* [Instructions for the task] Every line from the first record below down to the line that includes "(-.71, .03, .55), (-.64, -.2, .5)]" must be reproduced exactly; the pictures are not.

(Data extract)

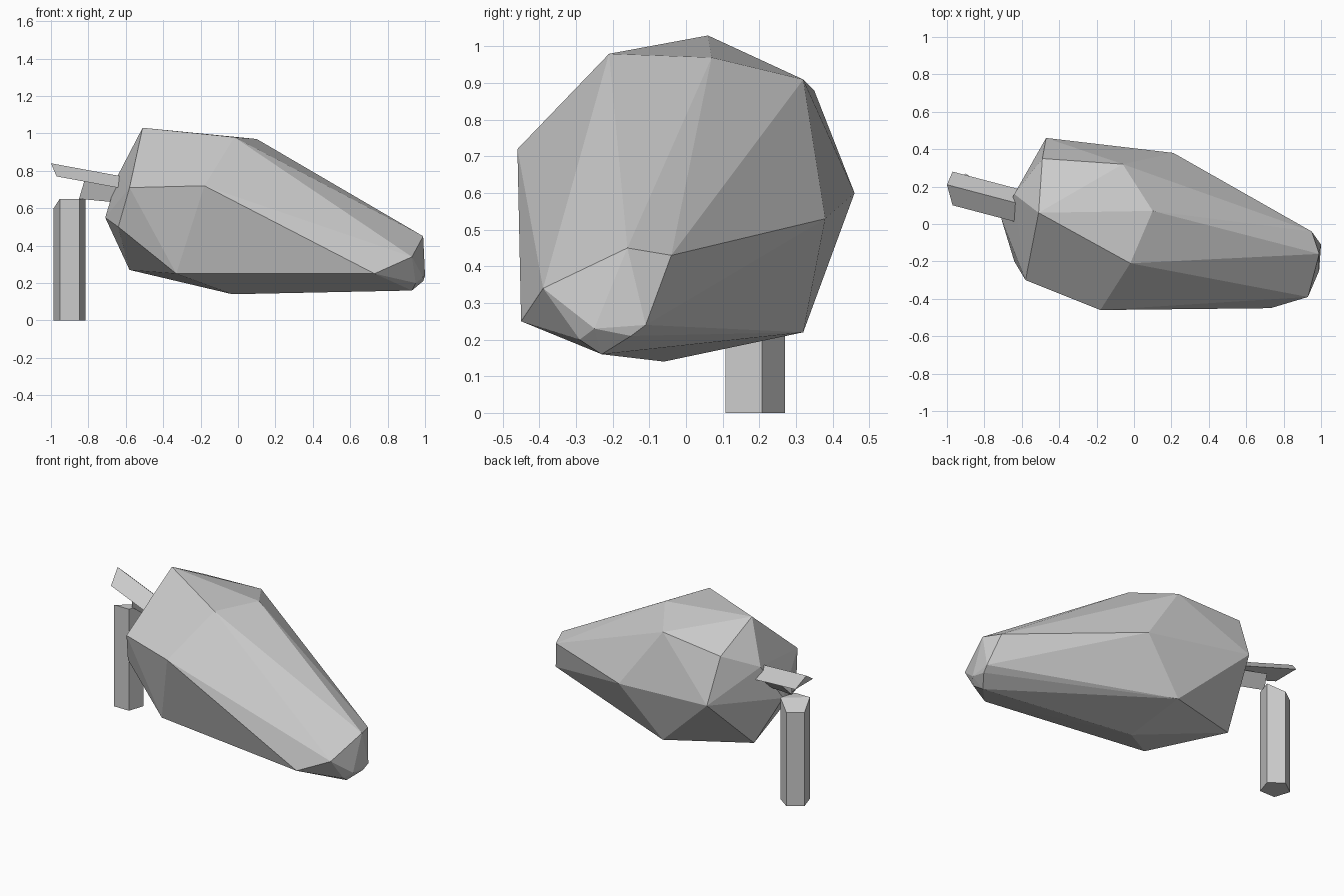
import bpy
import bmesh
from math import cos, sin, radians

# Remove the default object only
default_cube = bpy.data.objects.get("Cube")
if default_cube:
    bpy.data.objects.remove(default_cube, do_unlink=True)

# Single plain grey material
grey = bpy.data.materials.new("plain_grey")
grey.use_nodes = True
grey.diffuse_color = (0.6, 0.6, 0.6, 1)
grey.node_tree.nodes["Principled BSDF"].inputs["Base Color"].default_value = grey.diffuse_color


def faceted_solid(name, corners):
    """Make a flat-shaded convex solid that wraps the given corner points."""
    bm = bmesh.new()
    for corner in corners:
        bm.verts.new(corner)
    result = bmesh.ops.convex_hull(bm, input=bm.verts)
    spare = [g for g in result["geom_interior"] if isinstance(g, bmesh.types.BMVert)]
    if spare:
        bmesh.ops.delete(bm, geom=spare, context="VERTS")
    bmesh.ops.recalc_face_normals(bm, faces=bm.faces)
    mesh = bpy.data.meshes.new(name)
    bm.to_mesh(mesh)
    bm.free()
    mesh.materials.append(grey)
    solid = bpy.data.objects.new(name, mesh)
    bpy.context.collection.objects.link(solid)
    return solid


# Body: a faceted boulder tapering towards a blunt tip
crown = [(-.51, .06, 1.03), (-.02, -.21, .98), (.1, .07, .97),
         (-.06, .32, .91), (-.49, .35, .88)]
shoulders = [(-.58, -.3, .71), (-.18, -.46, .72), (.21, .38, .53), (-.47, .46, .6)]
blunt_end = [(-.64, .16, .78), (-.71, .03, .55), (-.64, -.2, .5)]
underside = [(-.58, .14, .27), (-.33, -.3, .25), (-.03, -.06, .14),
             (-.06, .32, .22), (.73, -.45, .25)]
tip = [(.99, -.16, .45), (.95, -.04, .43), (.93, -.39, .34), (1, -.11, .24),
       (.99, -.15, .21), (.99, -.25, .23), (.95, -.29, .2), (.93, -.23, .16)]
faceted_solid("body", crown + shoulders + blunt_end + underside + tip)

# Post: a five-sided column with a bevelled back corner at the top
post_corners = []
for side in range(5):
    angle = radians(18 + 72 * side)
    x = -.9 + .09 * cos(angle)
    y = .18 + .09 * sin(angle)
    is_lowered = side in (1, 2)
    post_corners.append((x, y, 0))
    post_corners.append((x, y, .6 if is_lowered else .65))
faceted_solid("post", post_corners)


def prism(name, outer_end, direction):
    """Sweep a triangular end along a direction."""
    inner_end = [tuple(a + d for a, d in zip(corner, direction)) for corner in outer_end]
    return faceted_solid(name, outer_end + inner_end)


# Upper bar: a roof-shaped beam reaching into the body
prism("upper_bar", [(-1, .21, .84), (-.97, .1, .77), (-.97, .28, .77)], (.38, -.1, -.07))

# Lower strut: a short beam just beneath the bar
prism("lower_strut", [(-.82, .1, .75), (-.85, .14, .65), (-.82, .2, .72)], (.21, -.05, -.02))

(End Data extract)

* [Answer]
import bpy
import bmesh
from math import cos, sin, radians

# Remove the default object only
default_cube = bpy.data.objects.get("Cube")
if default_cube:
    bpy.data.objects.remove(default_cube, do_unlink=True)

# Single plain grey material
grey = bpy.data.materials.new("plain_grey")
grey.use_nodes = True
grey.diffuse_color = (0.6, 0.6, 0.6, 1)
grey.node_tree.nodes["Principled BSDF"].inputs["Base Color"].default_value = grey.diffuse_color


def faceted_solid(name, corners):
    """Make a flat-shaded convex solid that wraps the given corner points."""
    bm = bmesh.new()
    for corner in corners:
        bm.verts.new(corner)
    result = bmesh.ops.convex_hull(bm, input=bm.verts)
    spare = [g for g in result["geom_interior"] if isinstance(g, bmesh.types.BMVert)]
    if spare:
        bmesh.ops.delete(bm, geom=spare, context="VERTS")
    bmesh.ops.recalc_face_normals(bm, faces=bm.faces)
    mesh = bpy.data.meshes.new(name)
    bm.to_mesh(mesh)
    bm.free()
    mesh.materials.append(grey)
    solid = bpy.data.objects.new(name, mesh)
    bpy.context.collection.objects.link(solid)
    return solid


# Body: a faceted boulder tapering towards a blunt tip
crown = [(-.51, .06, 1.03), (-.02, -.21, .98), (.1, .07, .97),
         (-.06, .32, .91), (-.49, .35, .88)]
shoulders = [(-.58, -.3, .71), (-.18, -.46, .72), (.21, .38, .53), (-.47, .46, .6)]
blunt_end = [(-.64, .16, .78), (-.71, .03, .55), (-.64, -.2, .5)]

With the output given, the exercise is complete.